§ **Assignment**
Print the lines that run from the line with "pair(bm, [(.222, y, (lo" to the line with "(0, .08, 1.63, .08, .064), (0, .085, 1.58, .10, .064)], axis=Z)", keeping both end lines, exactly as they appear in the entries below, and nothing else.

(Stored data entries)
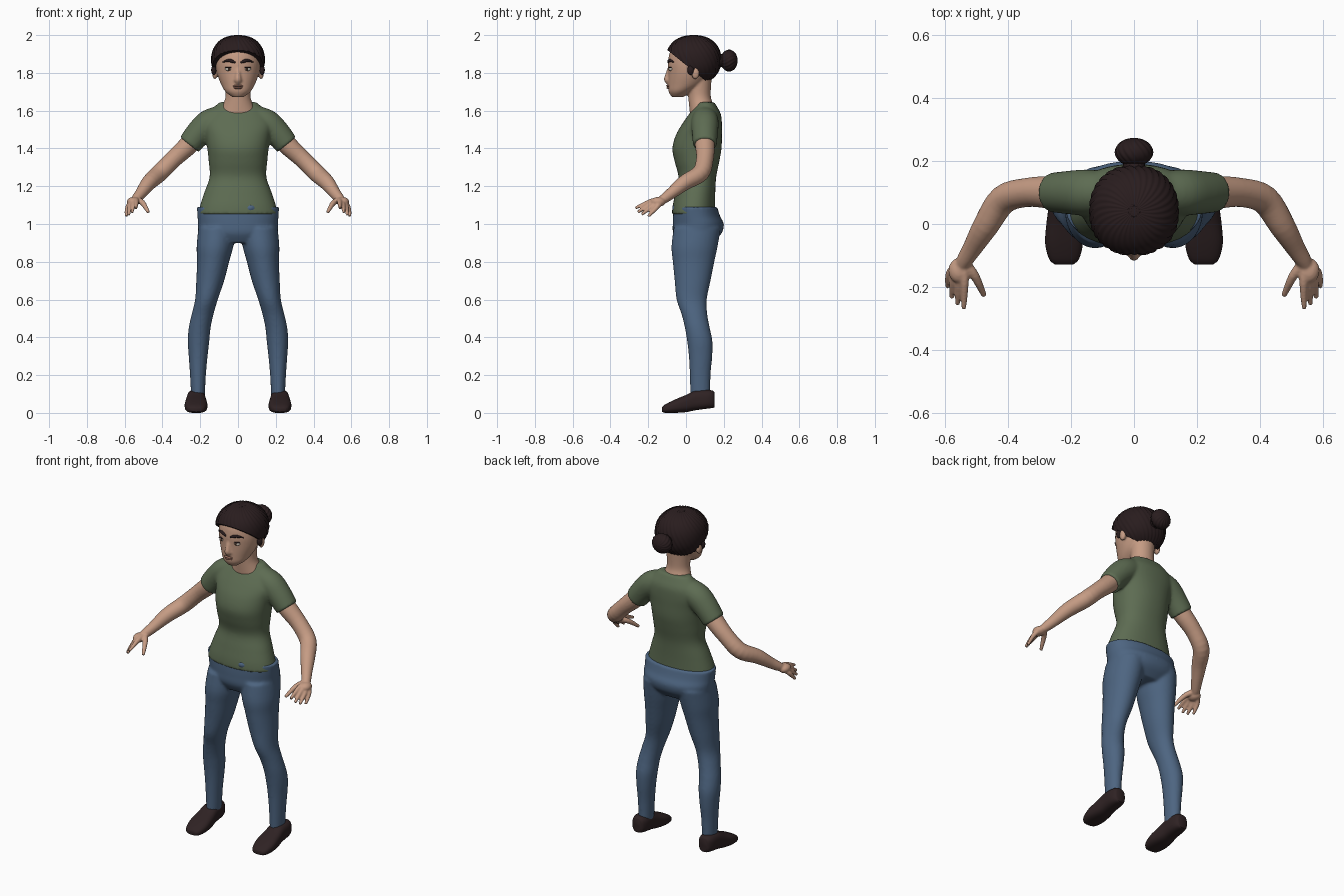
import bpy, bmesh
from math import sin, cos, pi, atan2, sqrt
from mathutils import Vector

cube = bpy.data.objects.get("Cube")
if cube:
    bpy.data.objects.remove(cube)


def material(name, r, g, b):
    m = bpy.data.materials.new(name)
    m.use_nodes = True
    m.diffuse_color = (r, g, b, 1)
    bsdf = m.node_tree.nodes["Principled BSDF"]
    bsdf.inputs["Base Color"].default_value = (r, g, b, 1)
    bsdf.inputs["Roughness"].default_value = 0.8
    return m


skin = material("skin", 0.56, 0.33, 0.23)
green = material("shirt green", 0.11, 0.15, 0.085)
denim = material("denim blue", 0.075, 0.13, 0.22)
dark = material("hair dark brown", 0.022, 0.012, 0.013)
leather = material("shoe brown", 0.028, 0.016, 0.017)
lip_red = material("lip", 0.40, 0.19, 0.14)
white = material("eye white", 0.65, 0.60, 0.52)
brown = material("iris brown", 0.05, 0.025, 0.015)

X, Y, Z = Vector((1, 0, 0)), Vector((0, 1, 0)), Vector((0, 0, 1))


def spline(rows, steps=4):
    """Catmull-Rom interpolation of any rows of numbers."""
    out = []
    for i in range(len(rows) - 1):
        a, b = rows[max(i - 1, 0)], rows[i]
        c, d = rows[i + 1], rows[min(i + 2, len(rows) - 1)]
        for k in range(steps):
            t = k / steps
            out.append([q + 0.5 * t * (r - p + t * (2*p - 5*q + 4*r - s + t * (3*(q - r) + s - p)))
                        for p, q, r, s in zip(a, b, c, d)])
    return out + [list(rows[-1])]


def tube(bm, rows, axis=None, power=2.0, sides=32):
    """Closed loft through rows of x, y, z, radius (and second radius)."""
    rows = spline([r if len(r) == 5 else (*r, r[3]) for r in rows])
    rings = []
    for i, (x, y, z, ru, rv) in enumerate(rows):
        ends = rows[max(i - 1, 0)], rows[min(i + 1, len(rows) - 1)]
        t = axis or (Vector(ends[1][:3]) - Vector(ends[0][:3])).normalized()
        u = X if abs(t.y) > 0.99 else Y.cross(t).normalized()
        v = t.cross(u)
        ring = []
        for k in range(sides):
            c, s = cos(2 * pi * k / sides), sin(2 * pi * k / sides)
            f = (abs(c) ** power + abs(s) ** power) ** (-1 / power)
            ring.append(bm.verts.new(Vector((x, y, z)) + u * (c * f * ru) + v * (s * f * rv)))
        rings.append(ring)
    for a, b in zip(rings, rings[1:]):
        for k in range(sides):
            j = (k + 1) % sides
            bm.faces.new((a[k], a[j], b[j], b[k]))
    bm.faces.new(rings[0])
    bm.faces.new(rings[-1])


def pair(bm, rows, **kw):
    """Left and right copies of a tube."""
    for s in (1, -1):
        tube(bm, [(s * r[0], *r[1:]) for r in rows], **kw)


def ball(bm, centre, radii, ridges=0, axis="z", power=2.0):
    """Ellipsoid, optionally grooved into swirling strands around an axis."""
    made = bmesh.ops.create_uvsphere(bm, u_segments=128 if ridges else 24,
                                     v_segments=28 if ridges else 14, radius=1)["verts"]
    for v in made:
        p = v.co.copy()
        f = sum(abs(n) ** power for n in p) ** (-1 / power)
        f *= 1 + 0.022 * cos(ridges * (atan2(p.y, p.x) + 0.5 * p.z)) * sqrt(max(0, 1 - p.z**2)) if ridges else 1
        if axis == "y":
            p = Vector((p.x, p.z, -p.y))
        v.co = Vector([c + r * n * f for c, r, n in zip(centre, radii, p)])


def ball_pair(bm, centre, radii):
    for s in (1, -1):
        ball(bm, (s * centre[0], *centre[1:]), radii)


def finish(bm, name, mat, voxel=0, relax=4):
    bmesh.ops.recalc_face_normals(bm, faces=bm.faces)
    for f in bm.faces:
        f.smooth = True
    mesh = bpy.data.meshes.new(name)
    bm.to_mesh(mesh)
    bm.free()
    mesh.materials.append(mat)
    ob = bpy.data.objects.new(name, mesh)
    bpy.context.scene.collection.objects.link(ob)
    if voxel:  # fuse overlapping volumes into one soft surface
        m = ob.modifiers.new("fuse", 'REMESH')
        m.mode, m.voxel_size, m.use_smooth_shade = 'VOXEL', voxel, True
        m = ob.modifiers.new("relax", 'SMOOTH')
        m.factor, m.iterations = 0.5, relax
    return ob


# shirt: torso and short sleeves
bm = bmesh.new()
torso = [(1.05, .04, .212, .115), (1.10, .042, .20, .112), (1.17, .05, .177, .105),
         (1.25, .06, .15, .10), (1.33, .058, .155, .118), (1.40, .058, .162, .13),
         (1.47, .068, .172, .122), (1.53, .085, .185, .105), (1.58, .10, .165, .085),
         (1.62, .105, .125, .06), (1.645, .105, .098, .045)]
tube(bm, [(0, y, z, a, b) for z, y, a, b in torso], axis=Z, power=2.2, sides=48)
pair(bm, [(.08, .10, 1.565, .065), (.15, .10, 1.535, .073), (.205, .10, 1.485, .069),
          (.258, .10, 1.42, .063)])
finish(bm, "shirt", green, 0.008, 6)

# jeans: hips and legs
bm = bmesh.new()
hips = [(1.09, .05, .218, .115), (1.04, .056, .214, .125), (1.0, .065, .212, .135),
        (.95, .06, .205, .128), (.90, .05, .16, .09)]
tube(bm, [(0, y, z, a, b) for z, y, a, b in hips], axis=Z, power=2.2, sides=48)
leg = [(.98, .11, .06, .10, .125), (.88, .122, .045, .097, .122), (.80, .132, .04, .085, .11),
       (.70, .147, .035, .074, .095), (.60, .167, .03, .06, .08), (.52, .188, .045, .058, .068),
       (.45, .203, .06, .058, .066), (.38, .209, .073, .057, .067), (.30, .211, .077, .050, .062),
       (.20, .212, .075, .042, .055), (.08, .212, .075, .036, .052)]
pair(bm, [(x, y, z, a, b) for z, x, y, a, b in leg], axis=Z)
ball(bm, (.065, -.05, 1.085), (.03, .024, .022))
finish(bm, "jeans", denim, 0.008, 5)

# shoes: cross-sections from toe to heel
bm = bmesh.new()
shoe = [(-.128, .03, .006, .03), (-.11, .048, 0, .045), (-.06, .06, 0, .07), (0, .056, .004, .095),
        (.05, .05, .014, .118), (.11, .047, .022, .122), (.14, .038, .026, .118), (.15, .028, .03, .11)]
pair(bm, [(.222, y, (lo + hi) / 2, w, (hi - lo) / 2) for y, w, lo, hi in shoe], axis=Y, power=2.8)
finish(bm, "shoes", leather)

# skin: head, neck, nose and ears
bm = bmesh.new()
head = [(1.672, -.045, .03, .03), (1.70, -.03, .066, .062), (1.74, .0, .09, .095),
        (1.80, .02, .112, .115), (1.86, .03, .12, .125), (1.92, .035, .112, .115), (1.96, .04, .07, .07)]
tube(bm, [(0, y, z, a, b) for z, y, a, b in head], axis=Z, sides=40)
tube(bm, [(0, .07, 1.82, .075, .07), (0, .07, 1.72, .067, .062), (0, .072, 1.67, .067, .06),
          (0, .08, 1.63, .08, .064), (0, .085, 1.58, .10, .064)], axis=Z)
tube(bm, [(0, -.085, 1.83, .010), (0, -.097, 1.79, .013), (0, -.10, 1.765, .017), (0, -.088, 1.75, .016)])
ball_pair(bm, (.012, -.095, 1.762), (.011, .011, .009))
ball_pair(bm, (.122, .05, 1.80), (.015, .022, .034))
finish(bm, "head", skin, 0.006, 4)

# skin: arms and hands
bm = bmesh.new()
pair(bm, [(.20, .095, 1.49, .05), (.26, .10, 1.42, .052), (.34, .10, 1.345, .046),
          (.415, .077, 1.27, .046), (.47, -.005, 1.22, .041), (.512, -.075, 1.165, .031),
          (.537, -.115, 1.135, .026), (.55, -.14, 1.12, .02)])
ball_pair(bm, (.556, -.148, 1.117), (.033, .04, .026))
fingers = [((.538, -.185, 1.12), (.54, -.268, 1.085)), ((.554, -.182, 1.11), (.56, -.256, 1.062)),
           ((.57, -.17, 1.10), (.578, -.235, 1.05)), ((.582, -.152, 1.092), (.592, -.20, 1.04))]
for knuckle, tip in fingers:
    pair(bm, [(.542, -.125, 1.13, .015), (*knuckle, .014), (*tip, .008)], sides=16)
pair(bm, [(.54, -.12, 1.13, .017), (.505, -.165, 1.112, .015), (.475, -.228, 1.062, .009)], sides=16)
finish(bm, "arms", skin, 0.005, 4)

# hair cap, trimmed along a sloping hairline
bm = bmesh.new()
ball(bm, (0, .04, 1.87), (.14, .145, .13), ridges=32, power=2.2)
bmesh.ops.bisect_plane(bm, geom=bm.verts[:] + bm.edges[:] + bm.faces[:], clear_inner=True,
                       plane_co=(0, -.1, 1.922), plane_no=(0, .8, 1))
bmesh.ops.holes_fill(bm, edges=[e for e in bm.edges if e.is_boundary])
ball_pair(bm, (.128, .025, 1.815), (.014, .018, .026))
hair = finish(bm, "hair", dark)

# bun with its tie
bm = bmesh.new()
ball(bm, (0, .228, 1.865), (.06, .045, .057), ridges=16, axis="y")
ball(bm, (0, .185, 1.865), (.035, .025, .035))
finish(bm, "hair_bun", dark)

# eyebrows
bm = bmesh.new()
pair(bm, [(.014, -.093, 1.854, .004), (.03, -.091, 1.861, .008), (.05, -.084, 1.866, .008),
          (.08, -.063, 1.857, .003)], sides=12)
finish(bm, "eyebrows", dark)

# eyes
for name, mat, at, size in (("eyes", white, (.047, -.079, 1.82), (.021, .012, .010)),
                            ("irises", brown, (.047, -.087, 1.82), (.008, .006, .008)),
                            ("eyelids", dark, (.048, -.082, 1.829), (.023, .0105, .003))):
    bm = bmesh.new()
    ball_pair(bm, at, size)
    finish(bm, name, mat)

# lips
bm = bmesh.new()
ball(bm, (0, -.092, 1.731), (.028, .013, .006))
ball(bm, (0, -.090, 1.721), (.024, .013, .007))
finish(bm, "lips", lip_red)

# keep the hair rim and shoe ends crisp
bpy.ops.object.select_all(action='DESELECT')
for ob in (hair, bpy.data.objects["shoes"]):
    ob.select_set(True)
    bpy.context.view_layer.objects.active = ob
bpy.ops.object.shade_smooth_by_angle(angle=0.9)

§ **Exercise response**
pair(bm, [(.222, y, (lo + hi) / 2, w, (hi - lo) / 2) for y, w, lo, hi in shoe], axis=Y, power=2.8)
finish(bm, "shoes", leather)

# skin: head, neck, nose and ears
bm = bmesh.new()
head = [(1.672, -.045, .03, .03), (1.70, -.03, .066, .062), (1.74, .0, .09, .095),
        (1.80, .02, .112, .115), (1.86, .03, .12, .125), (1.92, .035, .112, .115), (1.96, .04, .07, .07)]
tube(bm, [(0, y, z, a, b) for z, y, a, b in head], axis=Z, sides=40)
tube(bm, [(0, .07, 1.82, .075, .07), (0, .07, 1.72, .067, .062), (0, .072, 1.67, .067, .06),
          (0, .08, 1.63, .08, .064), (0, .085, 1.58, .10, .064)], axis=Z)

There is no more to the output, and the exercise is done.